50. November 24, PCWorld – (International) Android browser flaw exposes user data. A vulnerability in the Android browser could permit an attacker to steal the user’s local data, according to a report November 23 from a security expert. Specifically, a malicious Web site could use the flaw to access the contents of files stored on the device’s SD card as well as “a limited range of other data and files stored on the phone,” the expert explained. In essence, the problem arises because the Android browser does not prompt the user when downloading a file. “This is a simple exploit involving JavaScript and redirects, meaning it should also work on multiple handsets and multiple Android versions without any effort,” he noted. The Android Security Team responded within 20 minutes of the expert’s notification about the flaw and is planning a fix that will go into a Gingerbread maintenance release after that version becomes available, he said. An initial patch has already been developed and is now being evaluated. In the meantime, the security expert suggests a few steps users can take to protect themselves, including disabling JavaScript in the browser. Source:

51. November 24, Help Net Security – (International) Korean cross-border attacks exploited to spread malware. The recent cross-border shellings between North and South Korea have left many people wondering what has been going on and what triggered the attacks, and scareware and malware pushers have been very prompt at poisoning related search results. Search combinations such as “north korea bombs/attacks south korea”, “kim jong il”, “korean war”, “world war 3”, “yeonpyeong island” and “korean news” have been producing results that take users to pages where warnings about infection on their computers are shown and the users are offered to download rogue antivirus solutions, to pages that attempt to hijack their browser through JavaScript or pages that offer Trojans disguised as codecs and bogus updates for Mozilla’s Firefox. The Tech Herald reports that all of the offending compromised domains are using open source CMS software which was not updated and, consequently, vulnerable to attack. They also noted that topics related to Black Friday, Dancing with the Stars, and others have been targeted by the same black hat SEO campaign. Source:

52. November 23, Network World – (International) HTTPS Everywhere gets Firefox “Firesheep” protection. The Electronic Frontier Foundation (EFF) November 23 said it rolled out a version of HTTPS Everywhere that offers protection against “Firesheep” and other tools that seek to exploit Web page security flaws. Firesheep sniffs unencrypted cookies sent across open WiFi networks for unsuspecting visitors to Web sites such as Facebook and Twitter, and lets the user take on those visitors’ log-in credentials.
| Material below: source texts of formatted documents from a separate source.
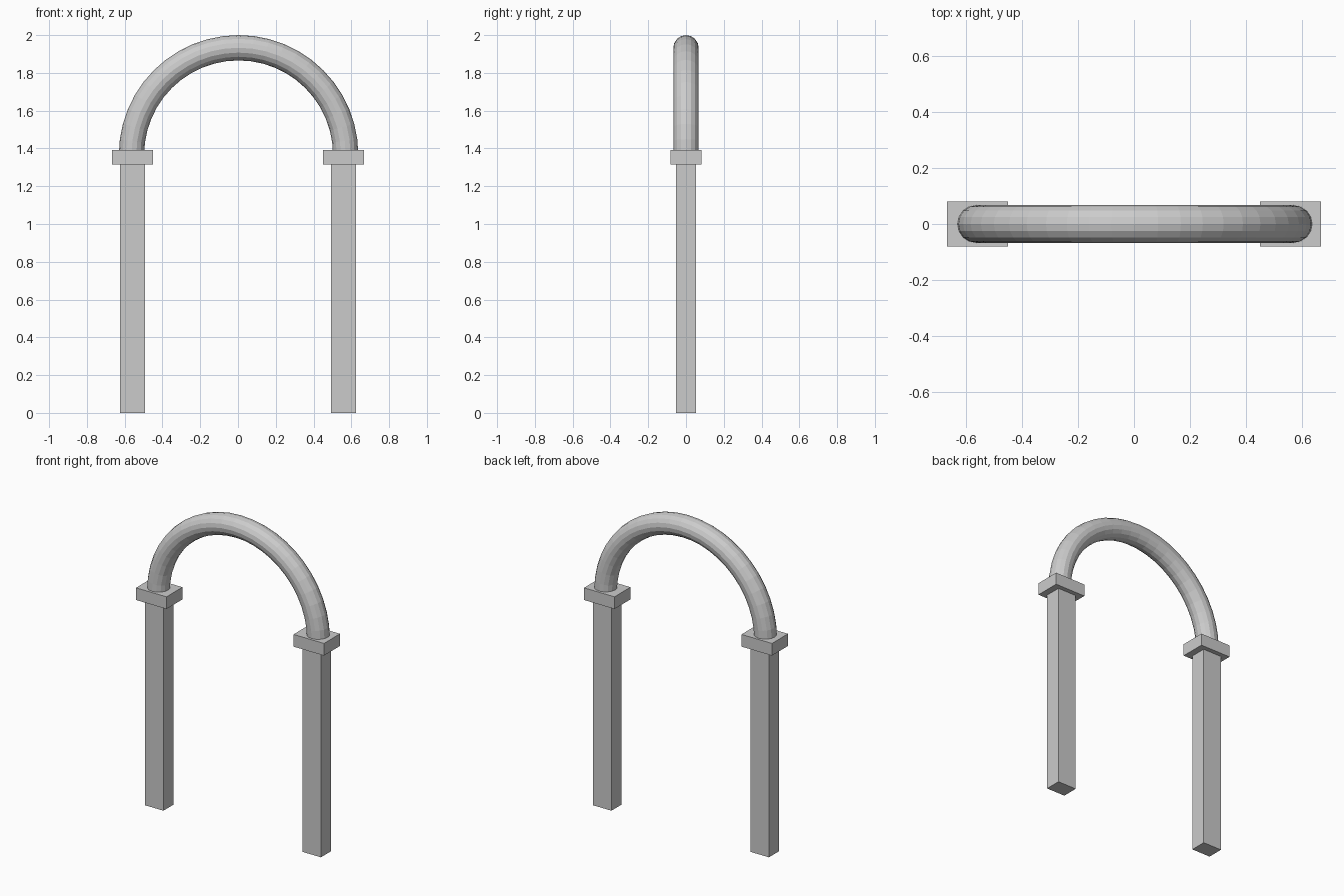
import bpy, bmesh
from math import sin, cos, pi

if "Cube" in bpy.data.objects:
    bpy.data.objects.remove(bpy.data.objects["Cube"])


def box(name, centre, size):
    bpy.ops.mesh.primitive_cube_add(size=1, location=centre)
    ob = bpy.context.object
    ob.name = name
    ob.scale = size
    bpy.ops.object.transform_apply(location=False, rotation=False, scale=True)
    return ob


def half_ring(name, centre, major, minor, steps, sides):
    bm = bmesh.new()
    rings = []
    for i in range(steps + 1):
        a = pi * i / steps
        ring = []
        for j in range(sides):
            b = 2 * pi * j / sides
            r = major + minor * cos(b)
            ring.append(bm.verts.new((r * cos(a), minor * sin(b), r * sin(a))))
        rings.append(ring)
    for r0, r1 in zip(rings, rings[1:]):
        for j in range(sides):
            k = (j + 1) % sides
            bm.faces.new((r0[j], r0[k], r1[k], r1[j]))
    bm.faces.new(rings[0])
    bm.faces.new(rings[-1])
    bmesh.ops.recalc_face_normals(bm, faces=bm.faces)
    mesh = bpy.data.meshes.new(name)
    bm.to_mesh(mesh)
    bm.free()
    ob = bpy.data.objects.new(name, mesh)
    ob.location = centre
    bpy.context.collection.objects.link(ob)
    return ob


CAP_BOTTOM, CAP_TOP = 1.314, 1.392

# Square posts with a capital block on each
for side, s in (("left", -1), ("right", 1)):
    box(f"{side}_post", (s * 0.558, 0, CAP_BOTTOM / 2), (0.132, 0.104, CAP_BOTTOM))
    box(f"{side}_capital", (s * 0.558, 0, (CAP_BOTTOM + CAP_TOP) / 2),
        (0.216, 0.162, CAP_TOP - CAP_BOTTOM))

# Round arch, its ends sunk into the capitals
half_ring("arch", (0.003, 0, 1.366), 0.567, 0.067, 24, 16)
EFF says the new version of HTTPS Everywhere (0.9.x) is a direct response to growing concerns about Web site vulnerability in the wake of Firesheep on social networking sites or Web mail systems, for example — if the browser’s connection to the Web application either does not use cryptography or does not use it thoroughly enough. EFF says that HTTPS Everywhere now protects sites such as, Cisco, Dropbox, Evernote, and GitHub. Source:

53. November 23, The Register – (International) Network card rootkit offers extra stealth. Security researchers have demonstrated how it might be possible to place backdoor rootkit software on a network card. A reverse engineer at French security firm Sogeti ESEC was able to develop proof-of-concept code after studying the firmware from Broadcom Ethernet NetExtreme PCI Ethernet cards. He used publicly available documentations and open source tools to develop a firmware debugger. He also reverse-engineered the format of the EEPROM where firmware code is stored, as well as the bootstrap process of the device. Using the knowledge gained from this process, he was able to develop custom firmware code and flash the device so that his proof-of-concept code ran on the CPU of the network card. The technique opens the possibility of planting a stealthy rootkit that lives within the network card, an approach that gives potential miscreants several advantages over conventional backdoors. Chief among these is that there will be no trace of the rootkit on the operating system, as it is being hidden inside the network interface card. Source:

Communications Sector

See item 50 above in Information Technology